In the classic popular song, "Let's Call the Whole Thing Off," the singer laments:
"You say either and I say eyether,You say neither and I say nyther; Either, eyether, neether, nyther,Let's call the whole thing off! You like potato and I like potaeto, You like tomato and I like tomaeto;Potato, potaeto, tomato, tomaeto!Let's call the whole thing off!But oh! If we call the whole thing off,Then we must part. And oh! If we ever part,Then that might break my heart!"
How one calls a particular work may matter greatly, and the lack of protection might well break the proprietor's heart. This point is illustrated in a very thorough opinion handed down by Judge Robinson of the SDNY on November 3, 2005, eScholar, LLC v. Otis Educational Systems. Was the work a database or a computer program? The name matters for a few reasons: first, for deposit purposes, and second, in determining originality and infringement. A computer program is not a compilation: it is a set of statements or instructions used in a computer program to bring about a particular result; protection lies in the originality of the instructions or in their interrelationship. A database is a compilation, and protection lies in the selection, coordination or arrangement of the data. The deposit for a computer program is portions of the source or object code. (See Circular 61). The deposit copy for a database is the obviously the data as arranged (See Circular 65).
The relevant part of Plaintiff's work in eScholar is a "data model" used to facilitate the reporting of information about student performance for purposes such as the Orwellian-named "No Child Left Behind" act and similar state laws. The opinion goes into great detail about how the model works, but in the Rule 56.1 Statement, it is described as a "pictorial representation of the data structure in a given environment." In the copyright application, the nature of authorship was described ambiguously as a "computer program data model." At the Copyright Office's suggestion, apparently, this was changed to "computer program," but the deposit was a photocopy of the models, presumably the pictorial representations. Whatever it was, it appears not to have been source code or object code, an indication that in fact the claim was a compilation claim.
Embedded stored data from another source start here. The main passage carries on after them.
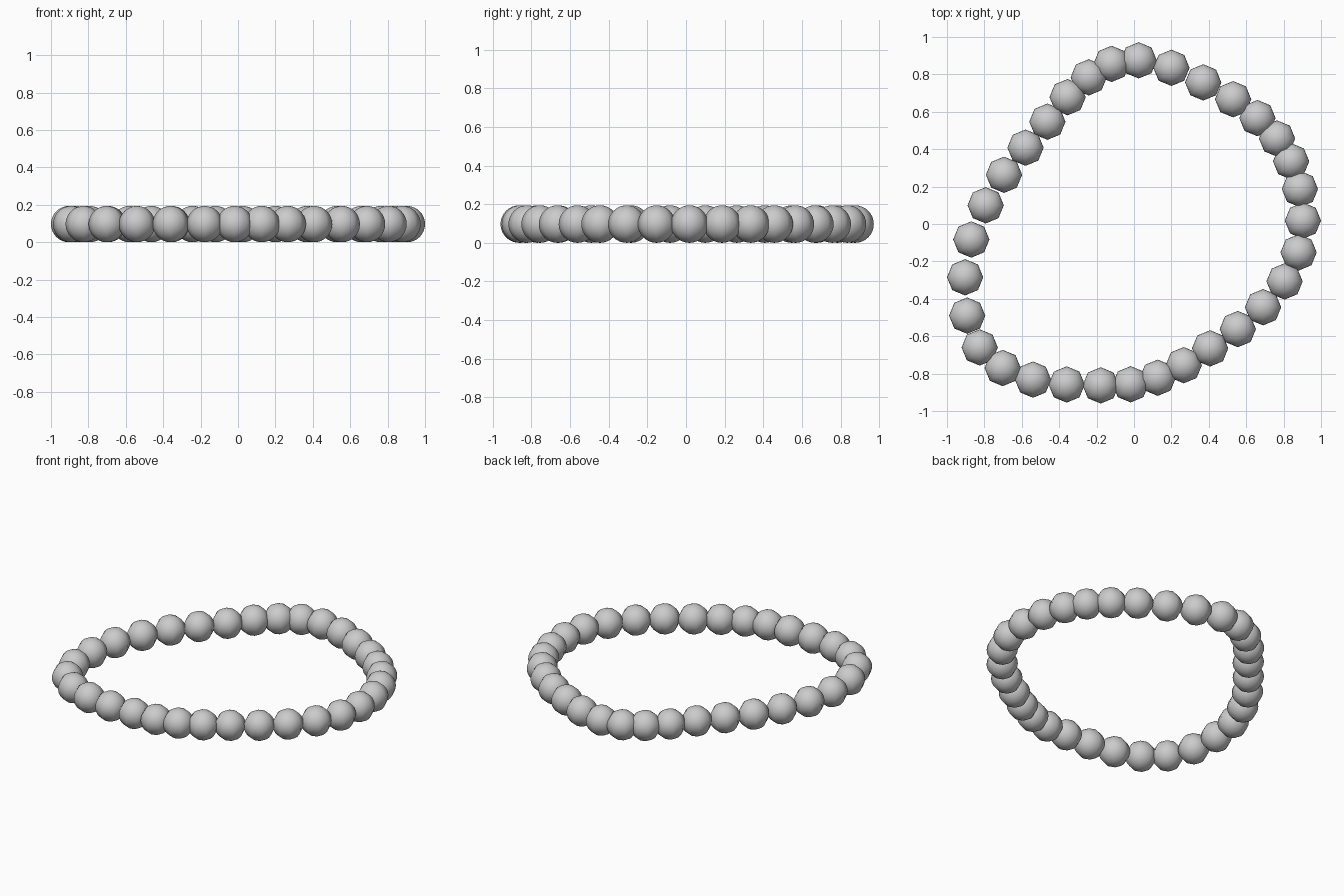
import bpy, bmesh
from mathutils import Matrix

R = 0.097  # bead radius

# bead centres around the hand-laid loop, seen from above
PATH = [(.025, .875), (.20, .835), (.37, .757), (.53, .667), (.66, .566), (.765, .457),
        (.84, .335), (.887, .187), (.903, .018), (.88, -.152), (.805, -.307), (.69, -.445),
        (.555, -.562), (.407, -.665), (.266, -.755), (.127, -.822), (-.018, -.857),
        (-.178, -.863), (-.36, -.858), (-.54, -.832), (-.702, -.77), (-.825, -.66),
        (-.892, -.49), (-.903, -.285), (-.87, -.083), (-.793, .10), (-.695, .263),
        (-.58, .408), (-.463, .547), (-.355, .678), (-.242, .784), (-.12, .856)]

# one low-poly bead mesh shared by all beads
mesh = bpy.data.meshes.new("bead")
bm = bmesh.new()
bmesh.ops.create_uvsphere(bm, u_segments=8, v_segments=16, radius=R)
for f in bm.faces:
    f.smooth = True
bm.to_mesh(mesh)
bm.free()

# lay the beads along the loop
for i, (x, y) in enumerate(PATH):
    bead = bpy.data.objects.new(f"bead_{i + 1}", mesh)
    bead.location = (x, y, R)
    bpy.context.collection.objects.link(bead)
This point is reinforced when the court described plaintiff's claim as for what it nonsensically described as the "non-literal" elements of its work: "the overall selection, coordination, and arrangments of the fields and entities for its data model." Plaintiff claimed rights in the following "literal" components of its "program":
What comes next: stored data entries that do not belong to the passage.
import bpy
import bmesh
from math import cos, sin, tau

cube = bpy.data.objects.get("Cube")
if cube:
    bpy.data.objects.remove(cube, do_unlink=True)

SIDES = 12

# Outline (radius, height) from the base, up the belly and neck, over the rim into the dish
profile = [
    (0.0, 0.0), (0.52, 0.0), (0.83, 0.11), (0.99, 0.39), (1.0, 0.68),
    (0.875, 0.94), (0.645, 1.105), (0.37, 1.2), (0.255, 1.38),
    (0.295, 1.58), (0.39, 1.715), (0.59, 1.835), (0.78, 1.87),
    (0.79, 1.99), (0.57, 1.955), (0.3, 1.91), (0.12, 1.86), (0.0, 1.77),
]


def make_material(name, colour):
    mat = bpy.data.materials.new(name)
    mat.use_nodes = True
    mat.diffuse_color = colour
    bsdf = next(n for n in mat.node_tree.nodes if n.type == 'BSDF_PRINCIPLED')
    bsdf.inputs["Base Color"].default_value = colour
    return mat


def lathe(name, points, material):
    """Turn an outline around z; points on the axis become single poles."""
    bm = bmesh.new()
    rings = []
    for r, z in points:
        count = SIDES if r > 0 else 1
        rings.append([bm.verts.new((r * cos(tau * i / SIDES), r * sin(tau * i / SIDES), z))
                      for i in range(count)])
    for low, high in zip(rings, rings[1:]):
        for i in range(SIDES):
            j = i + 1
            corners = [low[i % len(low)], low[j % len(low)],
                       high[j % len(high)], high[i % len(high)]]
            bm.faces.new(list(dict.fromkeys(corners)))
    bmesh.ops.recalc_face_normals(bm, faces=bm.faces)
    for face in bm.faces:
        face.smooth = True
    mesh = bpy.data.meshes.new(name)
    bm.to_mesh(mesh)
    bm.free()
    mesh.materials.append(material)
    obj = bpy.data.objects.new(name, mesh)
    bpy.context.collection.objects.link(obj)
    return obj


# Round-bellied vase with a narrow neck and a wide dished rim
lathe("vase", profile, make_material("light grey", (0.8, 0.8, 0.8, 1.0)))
"(1) the invention of a multipart or composite key in each table, labeled a "district key" ... that permits the storage of multiple districts' information on one database; (2) a method of recording "slowly changing dimensions" by including "school year" in a table called "student," which provides a structure of organizing student data when it is combined with other fields; (3) the aggregation of assessment data into a single data structure that contains four levels of classifications for student assessments."
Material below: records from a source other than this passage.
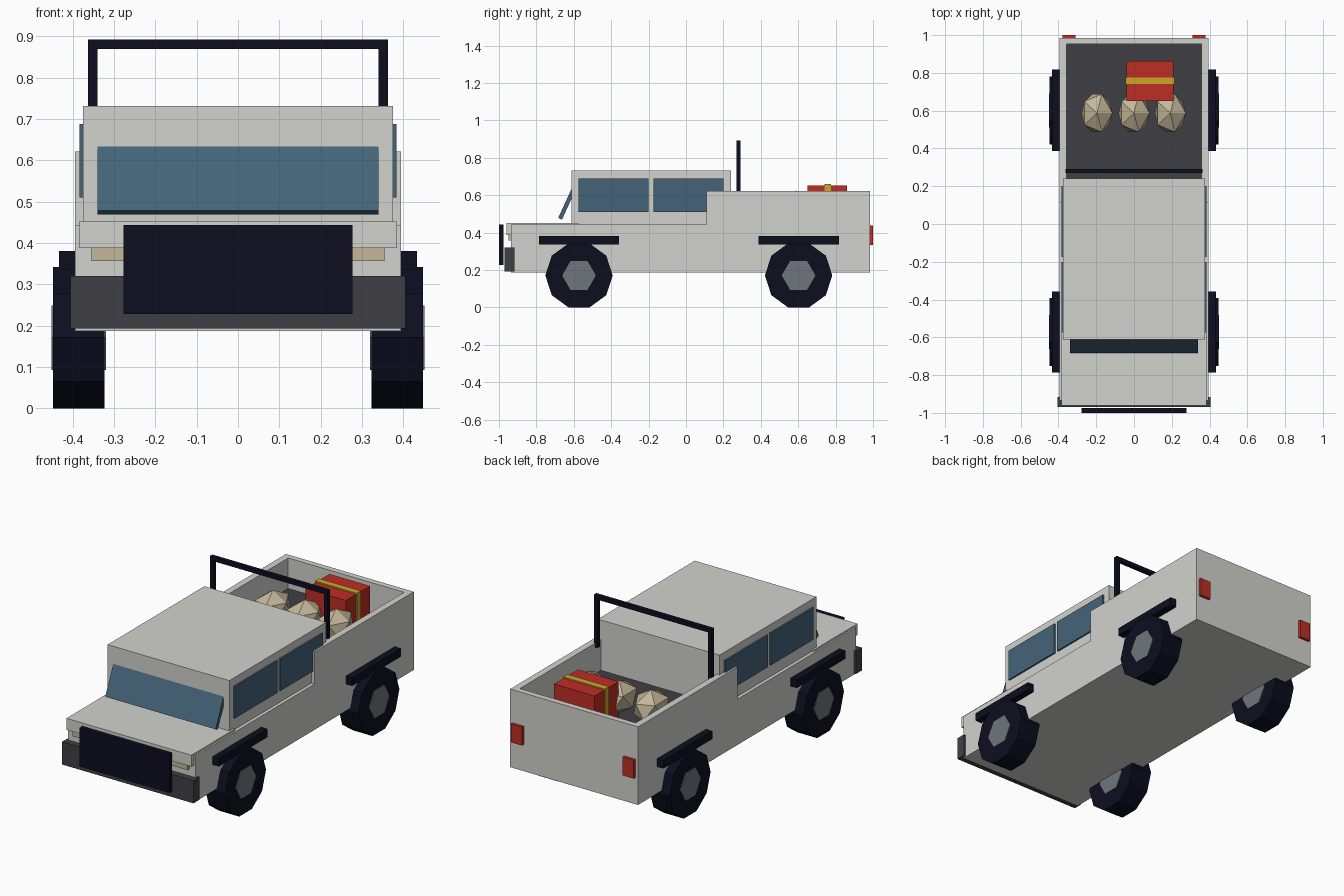
import bpy
from math import pi

cube = bpy.data.objects.get("Cube")
if cube:
    bpy.data.objects.remove(cube, do_unlink=True)


def material(name, hex_code):
    """Flat material from an sRGB hex colour, stored as linear values."""
    srgb = [int(hex_code[i:i + 2], 16) / 255 for i in (0, 2, 4)]
    colour = [c / 12.92 if c <= 0.04045 else ((c + 0.055) / 1.055) ** 2.4 for c in srgb] + [1]
    mat = bpy.data.materials.new(name)
    mat.use_nodes = True
    mat.diffuse_color = colour
    mat.node_tree.nodes["Principled BSDF"].inputs["Base Color"].default_value = colour
    return mat


WHITE = material("off white paint", "d2d2cd")
BLACK = material("blue black rubber", "0d0d20")
GREY = material("dark grey", "403f44")
GLASS = material("blue glass", "446479")
SAND = material("sand", "c4b699")
STEEL = material("steel grey", "6e777b")
RED = material("red", "bd2d24")
GOLD = material("gold", "cfa62a")


def finish(name, mat):
    obj = bpy.context.object
    obj.name = obj.data.name = name
    obj.data.materials.append(mat)
    return obj


def box(name, mat, x, y, z):
    """Box from its (low, high) range on each axis."""
    ranges = (x, y, z)
    bpy.ops.mesh.primitive_cube_add(size=1, location=[(a + b) / 2 for a, b in ranges])
    bpy.context.object.scale = [b - a for a, b in ranges]
    return finish(name, mat)


def pair(name, mat, x, y, z):
    """The same box on the left (+x) and right (-x)."""
    box("left_" + name, mat, x, y, z)
    box("right_" + name, mat, (-x[1], -x[0]), y, z)


def disc(name, mat, sides, radius, x, y, z):
    """Prism with its axis along x."""
    bpy.ops.mesh.primitive_cylinder_add(vertices=sides, radius=radius, depth=x[1] - x[0],
                                        location=((x[0] + x[1]) / 2, y, z), rotation=(0, pi / 2, 0))
    return finish(name, mat)


# Body, hood and cab
box("lower_body", WHITE, (-0.394, 0.394), (-0.935, 0.985), (0.187, 0.442))
box("hood", WHITE, (-0.385, 0.385), (-0.96, -0.575), (0.388, 0.452))
box("cab", WHITE, (-0.375, 0.375), (-0.612, 0.24), (0.44, 0.732))

# Cargo bed
pair("bed_wall", WHITE, (0.357, 0.394), (0.11, 0.985), (0.442, 0.622))
box("tailgate", WHITE, (-0.357, 0.357), (0.952, 0.985), (0.442, 0.622))
box("bed_floor", GREY, (-0.357, 0.357), (0.24, 0.952), (0.44, 0.452))

# Windows
for label, y in (("front", (-0.575, -0.2)), ("rear", (-0.175, 0.2))):
    pair(label + "_window", GLASS, (0.375, 0.384), y, (0.51, 0.688))
windscreen = box("windscreen", GLASS, (-0.34, 0.34), (-0.648, -0.626), (0.466, 0.64))
windscreen.rotation_euler.x = -0.43

# Bumper, front guard and lamps
box("bumper", GREY, (-0.405, 0.405), (-0.97, -0.917), (0.193, 0.32))
box("front_guard", BLACK, (-0.277, 0.277), (-1.0, -0.975), (0.228, 0.443))
pair("headlight", SAND, (0.2, 0.355), (-0.95, -0.93), (0.357, 0.39))
pair("tail_light", RED, (0.31, 0.378), (0.98, 1.0), (0.335, 0.438))

# Roll bar
pair("roll_bar_post", BLACK, (0.34, 0.363), (0.27, 0.292), (0.6, 0.87))
box("roll_bar_top", BLACK, (-0.363, 0.363), (0.27, 0.292), (0.869, 0.892))

# Wheels and fenders
for label, y in (("front", -0.572), ("rear", 0.602)):
    pair(label + "_fender", BLACK, (0.38, 0.433), (y - 0.215, y + 0.215), (0.336, 0.381))
    for side, sign in (("left", 1), ("right", -1)):
        for part, mat, sides, radius, inner, outer in (
                ("tyre", BLACK, 10, 0.18, 0.323, 0.447),
                ("hub", STEEL, 6, 0.09, 0.319, 0.451)):
            x = sorted((sign * inner, sign * outer))
            disc(f"{label}_{side}_{part}", mat, sides, radius, x, y, 0.171)

# Cargo: sacks and a ribboned box
for i, x in enumerate((-0.196, 0, 0.192)):
    bpy.ops.mesh.primitive_ico_sphere_add(subdivisions=1, radius=1, location=(x, 0.587, 0.535))
    bpy.context.object.scale = (0.092, 0.118, 0.09)
    finish(f"sack_{i + 1}", SAND)
box("cargo_box", RED, (-0.04, 0.21), (0.65, 0.862), (0.45, 0.652))
box("cargo_ribbon", GOLD, (-0.044, 0.214), (0.74, 0.776), (0.45, 0.659))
That sounds mostly like a database, not a computer program, a possibility that is heightened by Plaintiff's heavy reliance on authoring tools and DDL (Data Definition Language) for defining the database structures, creating and modifying the data models, and providing graphical interfaces. The name of Plaintiff's work (hence the lyrics at the beginning) is "eScholar Complete Data Warehouse."
I have no view on the merits of the case (other than to object to the description of the "non-literal" elements), and in any event, Judge Robinson denied summary judgment, but the case illustrates some of the problems of categorization and possible false dichotomies (computer program or database, as compared to just "original work of authorship").